Data items:
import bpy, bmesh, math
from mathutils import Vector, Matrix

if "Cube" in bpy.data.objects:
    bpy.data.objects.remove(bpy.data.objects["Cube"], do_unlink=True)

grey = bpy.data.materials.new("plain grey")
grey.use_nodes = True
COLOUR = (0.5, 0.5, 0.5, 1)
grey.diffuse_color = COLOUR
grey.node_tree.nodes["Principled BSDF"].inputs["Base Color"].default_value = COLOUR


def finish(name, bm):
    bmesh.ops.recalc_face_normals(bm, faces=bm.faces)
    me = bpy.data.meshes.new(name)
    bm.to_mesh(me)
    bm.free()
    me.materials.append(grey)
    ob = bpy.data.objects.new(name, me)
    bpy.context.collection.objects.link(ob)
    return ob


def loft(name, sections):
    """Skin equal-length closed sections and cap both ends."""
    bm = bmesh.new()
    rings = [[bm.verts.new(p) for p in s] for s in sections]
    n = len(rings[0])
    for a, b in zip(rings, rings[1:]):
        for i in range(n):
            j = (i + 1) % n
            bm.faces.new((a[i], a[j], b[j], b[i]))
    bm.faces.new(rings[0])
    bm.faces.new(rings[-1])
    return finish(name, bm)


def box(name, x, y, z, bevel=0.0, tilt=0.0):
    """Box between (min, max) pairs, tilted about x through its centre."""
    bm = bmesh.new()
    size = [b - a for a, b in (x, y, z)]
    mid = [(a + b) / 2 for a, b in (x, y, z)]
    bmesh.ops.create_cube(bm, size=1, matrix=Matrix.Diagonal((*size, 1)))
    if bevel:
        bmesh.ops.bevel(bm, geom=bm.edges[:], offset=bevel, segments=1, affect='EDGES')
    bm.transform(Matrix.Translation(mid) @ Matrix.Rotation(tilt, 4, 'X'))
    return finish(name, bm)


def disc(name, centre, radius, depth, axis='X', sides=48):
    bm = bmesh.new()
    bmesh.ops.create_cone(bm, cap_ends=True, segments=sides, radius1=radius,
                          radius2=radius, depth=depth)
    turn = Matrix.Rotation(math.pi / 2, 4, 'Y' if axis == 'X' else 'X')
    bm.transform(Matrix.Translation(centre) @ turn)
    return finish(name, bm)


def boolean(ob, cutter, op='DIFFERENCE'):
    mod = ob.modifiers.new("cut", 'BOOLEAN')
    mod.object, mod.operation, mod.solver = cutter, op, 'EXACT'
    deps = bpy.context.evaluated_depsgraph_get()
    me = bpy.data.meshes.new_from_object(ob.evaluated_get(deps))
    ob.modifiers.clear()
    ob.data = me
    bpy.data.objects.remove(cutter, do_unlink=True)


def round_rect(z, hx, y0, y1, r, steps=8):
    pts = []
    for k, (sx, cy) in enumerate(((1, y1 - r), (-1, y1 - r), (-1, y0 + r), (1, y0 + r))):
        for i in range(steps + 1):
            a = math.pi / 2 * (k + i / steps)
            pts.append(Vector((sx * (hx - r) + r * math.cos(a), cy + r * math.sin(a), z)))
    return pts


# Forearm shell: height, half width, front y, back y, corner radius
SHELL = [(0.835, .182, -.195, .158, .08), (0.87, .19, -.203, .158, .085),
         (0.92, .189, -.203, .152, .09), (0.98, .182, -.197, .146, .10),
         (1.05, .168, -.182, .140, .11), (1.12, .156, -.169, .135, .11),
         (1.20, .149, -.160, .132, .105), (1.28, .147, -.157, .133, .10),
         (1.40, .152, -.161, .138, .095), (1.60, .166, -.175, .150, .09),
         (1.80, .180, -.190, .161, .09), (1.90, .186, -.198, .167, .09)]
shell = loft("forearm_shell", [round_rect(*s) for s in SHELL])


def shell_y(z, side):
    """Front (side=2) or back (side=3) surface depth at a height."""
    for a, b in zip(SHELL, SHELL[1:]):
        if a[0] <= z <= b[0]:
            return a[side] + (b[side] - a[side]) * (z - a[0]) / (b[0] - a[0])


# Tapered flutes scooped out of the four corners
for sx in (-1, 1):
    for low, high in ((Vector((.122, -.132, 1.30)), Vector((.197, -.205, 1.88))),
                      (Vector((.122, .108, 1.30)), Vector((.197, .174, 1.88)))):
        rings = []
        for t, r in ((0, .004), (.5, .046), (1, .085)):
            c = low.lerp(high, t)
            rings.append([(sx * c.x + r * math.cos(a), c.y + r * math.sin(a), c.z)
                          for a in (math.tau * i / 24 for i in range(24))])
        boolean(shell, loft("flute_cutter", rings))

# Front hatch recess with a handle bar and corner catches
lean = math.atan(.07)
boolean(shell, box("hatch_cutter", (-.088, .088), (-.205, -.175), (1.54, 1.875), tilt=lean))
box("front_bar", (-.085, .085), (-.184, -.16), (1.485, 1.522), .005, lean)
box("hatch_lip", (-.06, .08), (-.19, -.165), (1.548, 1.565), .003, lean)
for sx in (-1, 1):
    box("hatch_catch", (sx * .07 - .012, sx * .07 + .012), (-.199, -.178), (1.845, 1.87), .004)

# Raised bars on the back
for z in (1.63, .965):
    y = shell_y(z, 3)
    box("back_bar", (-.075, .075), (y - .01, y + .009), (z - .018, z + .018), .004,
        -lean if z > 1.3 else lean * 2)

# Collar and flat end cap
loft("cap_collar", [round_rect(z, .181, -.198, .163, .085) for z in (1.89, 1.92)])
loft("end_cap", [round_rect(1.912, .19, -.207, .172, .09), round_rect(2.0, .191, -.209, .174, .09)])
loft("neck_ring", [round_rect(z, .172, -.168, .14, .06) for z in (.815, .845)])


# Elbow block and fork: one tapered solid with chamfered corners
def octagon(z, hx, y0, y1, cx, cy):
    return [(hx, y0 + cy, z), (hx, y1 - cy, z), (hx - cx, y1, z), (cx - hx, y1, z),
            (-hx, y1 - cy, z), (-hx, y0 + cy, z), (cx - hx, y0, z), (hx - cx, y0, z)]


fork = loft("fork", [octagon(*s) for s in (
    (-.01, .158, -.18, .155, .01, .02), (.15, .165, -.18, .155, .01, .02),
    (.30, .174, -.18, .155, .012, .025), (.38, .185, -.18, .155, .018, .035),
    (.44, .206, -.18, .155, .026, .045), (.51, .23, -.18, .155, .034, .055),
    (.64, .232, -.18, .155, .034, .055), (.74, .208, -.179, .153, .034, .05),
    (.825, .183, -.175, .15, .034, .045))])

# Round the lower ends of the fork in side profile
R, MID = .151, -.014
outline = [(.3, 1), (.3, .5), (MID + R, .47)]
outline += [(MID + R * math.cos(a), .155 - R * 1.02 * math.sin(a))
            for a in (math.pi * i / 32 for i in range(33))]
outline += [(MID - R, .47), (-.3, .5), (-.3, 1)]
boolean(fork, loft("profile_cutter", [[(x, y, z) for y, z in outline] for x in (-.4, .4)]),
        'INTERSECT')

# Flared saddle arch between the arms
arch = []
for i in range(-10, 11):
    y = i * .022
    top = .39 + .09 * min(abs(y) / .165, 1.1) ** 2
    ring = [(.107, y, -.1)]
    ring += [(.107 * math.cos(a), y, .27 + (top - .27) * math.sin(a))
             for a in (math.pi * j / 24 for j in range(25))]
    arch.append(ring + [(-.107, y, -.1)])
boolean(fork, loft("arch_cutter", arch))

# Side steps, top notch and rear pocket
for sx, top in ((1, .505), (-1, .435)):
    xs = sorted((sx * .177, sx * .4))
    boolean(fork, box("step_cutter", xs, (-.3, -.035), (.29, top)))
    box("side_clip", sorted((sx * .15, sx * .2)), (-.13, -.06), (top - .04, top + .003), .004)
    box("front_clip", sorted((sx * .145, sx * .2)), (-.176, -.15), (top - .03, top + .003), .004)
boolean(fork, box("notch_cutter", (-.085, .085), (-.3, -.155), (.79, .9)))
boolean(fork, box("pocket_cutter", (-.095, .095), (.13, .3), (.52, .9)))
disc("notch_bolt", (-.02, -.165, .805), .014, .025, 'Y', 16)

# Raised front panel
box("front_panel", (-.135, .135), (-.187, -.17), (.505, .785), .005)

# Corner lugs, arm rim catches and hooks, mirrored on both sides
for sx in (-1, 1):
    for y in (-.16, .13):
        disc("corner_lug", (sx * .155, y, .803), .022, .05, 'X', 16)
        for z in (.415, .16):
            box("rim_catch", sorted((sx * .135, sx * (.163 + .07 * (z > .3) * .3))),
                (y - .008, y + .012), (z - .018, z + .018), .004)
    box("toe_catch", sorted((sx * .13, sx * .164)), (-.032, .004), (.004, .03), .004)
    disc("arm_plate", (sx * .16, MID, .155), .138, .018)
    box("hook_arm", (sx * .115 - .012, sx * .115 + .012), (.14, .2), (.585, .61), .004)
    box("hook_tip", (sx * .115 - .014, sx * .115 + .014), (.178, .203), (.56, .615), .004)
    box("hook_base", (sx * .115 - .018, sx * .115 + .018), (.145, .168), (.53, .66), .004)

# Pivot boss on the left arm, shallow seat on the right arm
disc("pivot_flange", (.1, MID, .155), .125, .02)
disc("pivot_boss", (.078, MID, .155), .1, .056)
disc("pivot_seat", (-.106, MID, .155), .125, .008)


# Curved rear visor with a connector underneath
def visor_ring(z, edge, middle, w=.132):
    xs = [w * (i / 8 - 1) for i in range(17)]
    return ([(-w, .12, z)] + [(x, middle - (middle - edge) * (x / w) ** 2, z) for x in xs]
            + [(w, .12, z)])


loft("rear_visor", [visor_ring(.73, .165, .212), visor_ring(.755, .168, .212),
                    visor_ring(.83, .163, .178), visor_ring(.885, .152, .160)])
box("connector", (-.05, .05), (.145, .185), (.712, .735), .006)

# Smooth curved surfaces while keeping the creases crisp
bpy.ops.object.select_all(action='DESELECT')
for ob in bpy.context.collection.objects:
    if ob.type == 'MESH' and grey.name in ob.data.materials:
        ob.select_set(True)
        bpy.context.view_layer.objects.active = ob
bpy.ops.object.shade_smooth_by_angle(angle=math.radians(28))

[What is needed]:
Copy the lines of the data above exactly as written, beginning with the line containing "(-.075, .075), (y" and ending with the line containing "in (.815, .845)])", and leave out all other lines.

[Result of this task]:
    box("back_bar", (-.075, .075), (y - .01, y + .009), (z - .018, z + .018), .004,
        -lean if z > 1.3 else lean * 2)

# Collar and flat end cap
loft("cap_collar", [round_rect(z, .181, -.198, .163, .085) for z in (1.89, 1.92)])
loft("end_cap", [round_rect(1.912, .19, -.207, .172, .09), round_rect(2.0, .191, -.209, .174, .09)])
loft("neck_ring", [round_rect(z, .172, -.168, .14, .06) for z in (.815, .845)])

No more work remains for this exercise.